The first time I heard this particular brand of classical Chinese music, I felt like I was hearing music that could have been played in the Chinese imperial court of some ancient dynasty—it was that sophisticated. The Western orchestra provided depth and nutrition while the Chinese instruments added just enough flavor and texture without being overwhelming.

Another thing that struck me was how the score was so much a part of the storytelling. The music was designed to accompany the dancers acting out various stories on stage, so it was never dull. At one point when a character was making fun of a goofy little monk, the Chinese suona (sort of a Chinese clarinet/kazoo) depicted his disparaging giggle, and I just had to laugh out loud. It was so unexpected and yet it captured the character’s sentiment so perfectly.

I had never heard anything like the Shen Yun music before, and yet it all seemed so familiar and so “right.” At times I simply forgot that it was “Chinese” or “ethnic” music (which I had never had much appreciation for in the past) and just thought of it as "music" the way it should be.

I always come out of these concerts feeling like I’ve just bathed in waves of positive energy for two hours. I can only describe it as feeling refreshed and somehow exhilarated in a calm sort of way.

Since that first Shen Yun performance, I have also attended performances of the Shen Yun Symphony Orchestra at Carnegie Hall, which is when the orchestra finally gets to come out of the pit and play on center stage.
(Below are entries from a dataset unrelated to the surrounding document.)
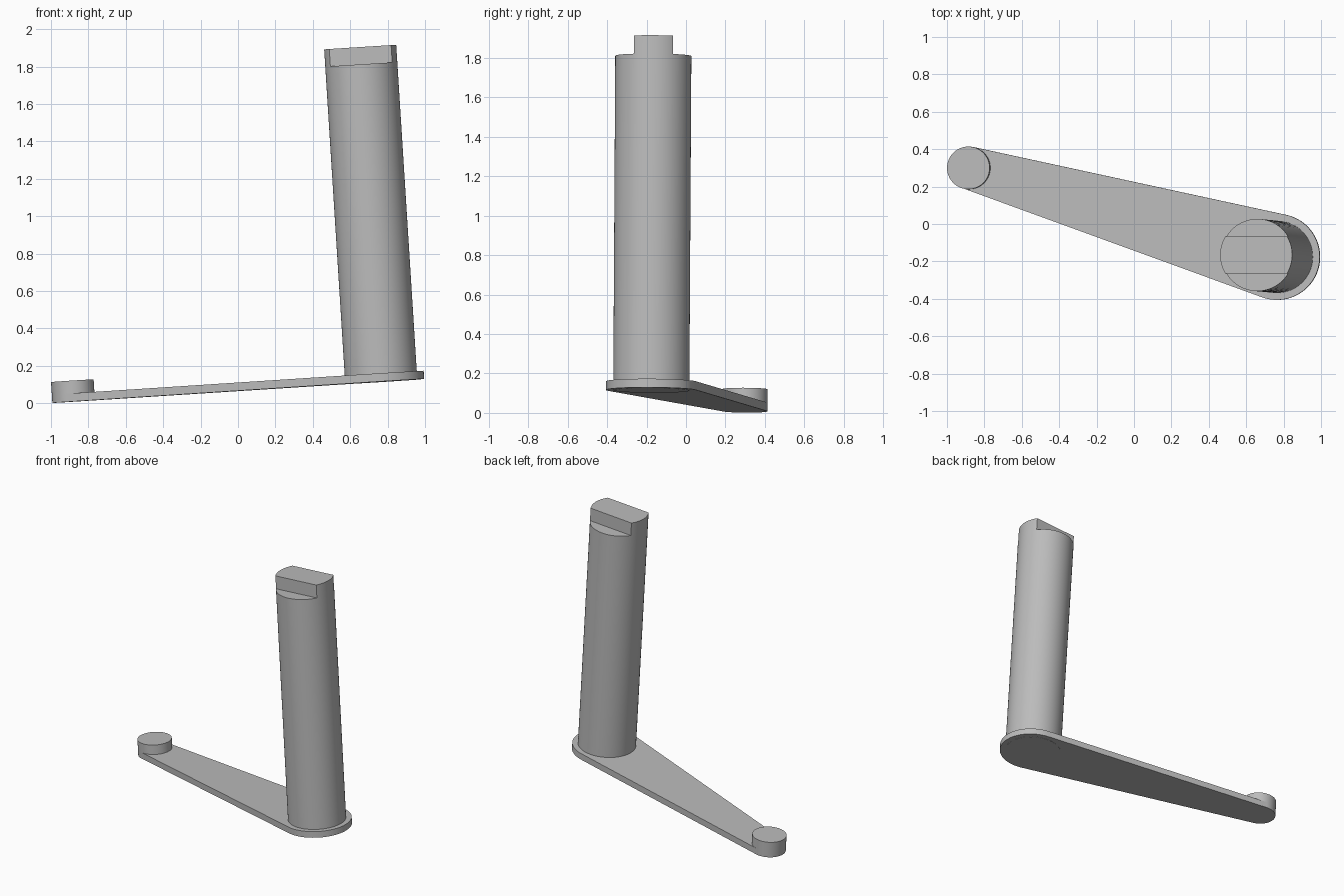
import bpy
import bmesh
from math import acos, atan2, cos, hypot, pi, sin, radians
from mathutils import Matrix, Vector

if "Cube" in bpy.data.objects:
    bpy.data.objects.remove(bpy.data.objects["Cube"])

# Single plain grey finish
grey = bpy.data.materials.new("plain_grey")
grey.use_nodes = True
colour = (0.5, 0.5, 0.5, 1)
grey.diffuse_color = colour
grey.node_tree.nodes["Principled BSDF"].inputs["Base Color"].default_value = colour

# Leaning frame, with its origin under the shaft
up = Vector((-0.063, 0.006, 1)).normalized()
side = up.cross(Vector((1, 0, 0))).normalized()
lean = Matrix((side.cross(up), side, up)).transposed().to_4x4()
frame = Matrix.Translation((0.766, -0.176, 0.115)) @ lean

SHAFT_R, SHAFT_H = 0.193, 1.792
HUB_R, TIP_R = 0.23, 0.114
TIP = (-1.648, 0.476)
PLATE_H, BOSS_H = 0.044, 0.112
TANG_W, TANG_H = 0.198, 0.093


def arc(centre, radius, start, end, steps):
    angles = [start + (end - start) * i / steps for i in range(steps + 1)]
    return [(centre[0] + radius * cos(a), centre[1] + radius * sin(a)) for a in angles]


def circle(centre, radius, steps=96):
    return arc(centre, radius, 0, 2 * pi, steps)[:-1]


def prism(name, outlines, bottom, top):
    """Extrude flat outlines upward in the leaning frame."""
    bm = bmesh.new()
    for outline in outlines:
        face = bm.faces.new([bm.verts.new((x, y, bottom)) for x, y in outline])
        grown = bmesh.ops.extrude_face_region(bm, geom=[face], use_keep_orig=True)
        moved = [v for v in grown["geom"] if isinstance(v, bmesh.types.BMVert)]
        bmesh.ops.translate(bm, verts=moved, vec=(0, 0, top - bottom))
    bmesh.ops.recalc_face_normals(bm, faces=bm.faces)
    mesh = bpy.data.meshes.new(name)
    bm.to_mesh(mesh)
    bm.free()
    mesh.materials.append(grey)
    obj = bpy.data.objects.new(name, mesh)
    obj.matrix_world = frame
    bpy.context.collection.objects.link(obj)
    return obj


def activate(obj):
    bpy.ops.object.select_all(action="DESELECT")
    obj.select_set(True)
    bpy.context.view_layer.objects.active = obj


def smooth(obj):
    activate(obj)
    bpy.ops.object.shade_smooth_by_angle(angle=radians(30))


# Tapered arm: two round ends joined by tangent lines
heading = atan2(TIP[1], TIP[0])
spread = acos((HUB_R - TIP_R) / hypot(*TIP))
hub_end = arc((0, 0), HUB_R, heading + spread, heading + 2 * pi - spread, 56)
tip_end = arc(TIP, TIP_R, heading - spread, heading + spread, 48)
arm = prism("arm_plate", [hub_end + tip_end], 0, PLATE_H)

# Round boss on the narrow end
boss = prism("end_boss", [circle(TIP, TIP_R)], PLATE_H, BOSS_H)

# Shaft passing through the wide end
shaft = prism("shaft", [circle((0, 0), SHAFT_R)], -0.001, SHAFT_H)

# Two shoulders cut away, leaving a flat tang
near, far, reach = TANG_W / 2, 0.4, 0.4
blocks = [[(-reach, s * near), (reach, s * near), (reach, s * far), (-reach, s * far)]
          for s in (-1, 1)]
cutter = prism("shoulder_cutter", blocks, SHAFT_H - TANG_H, SHAFT_H + 0.1)
cutter.hide_render = True
cut = shaft.modifiers.new("shoulders", "BOOLEAN")
cut.operation = "DIFFERENCE"
cut.object = cutter
cut.solver = "EXACT"
activate(shaft)
bpy.ops.object.modifier_apply(modifier=cut.name)
bpy.data.objects.remove(cutter)

for part in (arm, boss, shaft):
    smooth(part)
It’s a chance for the audience to focus on the music without being distracted by dancers and costumes. 

In the concerts, they always include some nicely chosen Western classical pieces as well, such as one of my favorites, the bright Procession of the Nobles by Rimsky-Korsakov or the crowd-pleasing Bugler's Holiday. I find these kinds of pieces refreshing, almost like cleansing my palate before the next round of richly layered, exotic dishes like the rousing Capturing Arrows with Boats of Straw, by Jing Xian. 

Of course, I am neither a musical purist nor an expert in the field, so I cannot speak to the level of finesse of this orchestra. And without more research, I wouldn't feel comfortable doing an actual review of the music of Shen Yun. From the audience's reaction these past few years, though, I think I can safely say the SY Symphony Orchestra concerts are generally considered to be highly enjoyable, perhaps more so than many other offerings out there on the classical scene.

Part of it may simply be because the program is so varied and includes pieces that simply can't be heard anywhere else. Successful examples of this kind of combining of Eastern and Western music and instrumentation are much rarer than one may think. Many have tried, and failed.

But there's more to this Shen Yun Orchestra's "enjoyability." I can't quite put my finger on it, but all I know is I always come out of these concerts feeling like I’ve just bathed in waves of positive energy for two hours. I can only describe it as feeling refreshed and somehow exhilarated in a calm sort of way.

All I know is each time I leave after the concert is over, I've already resolved to return the next year.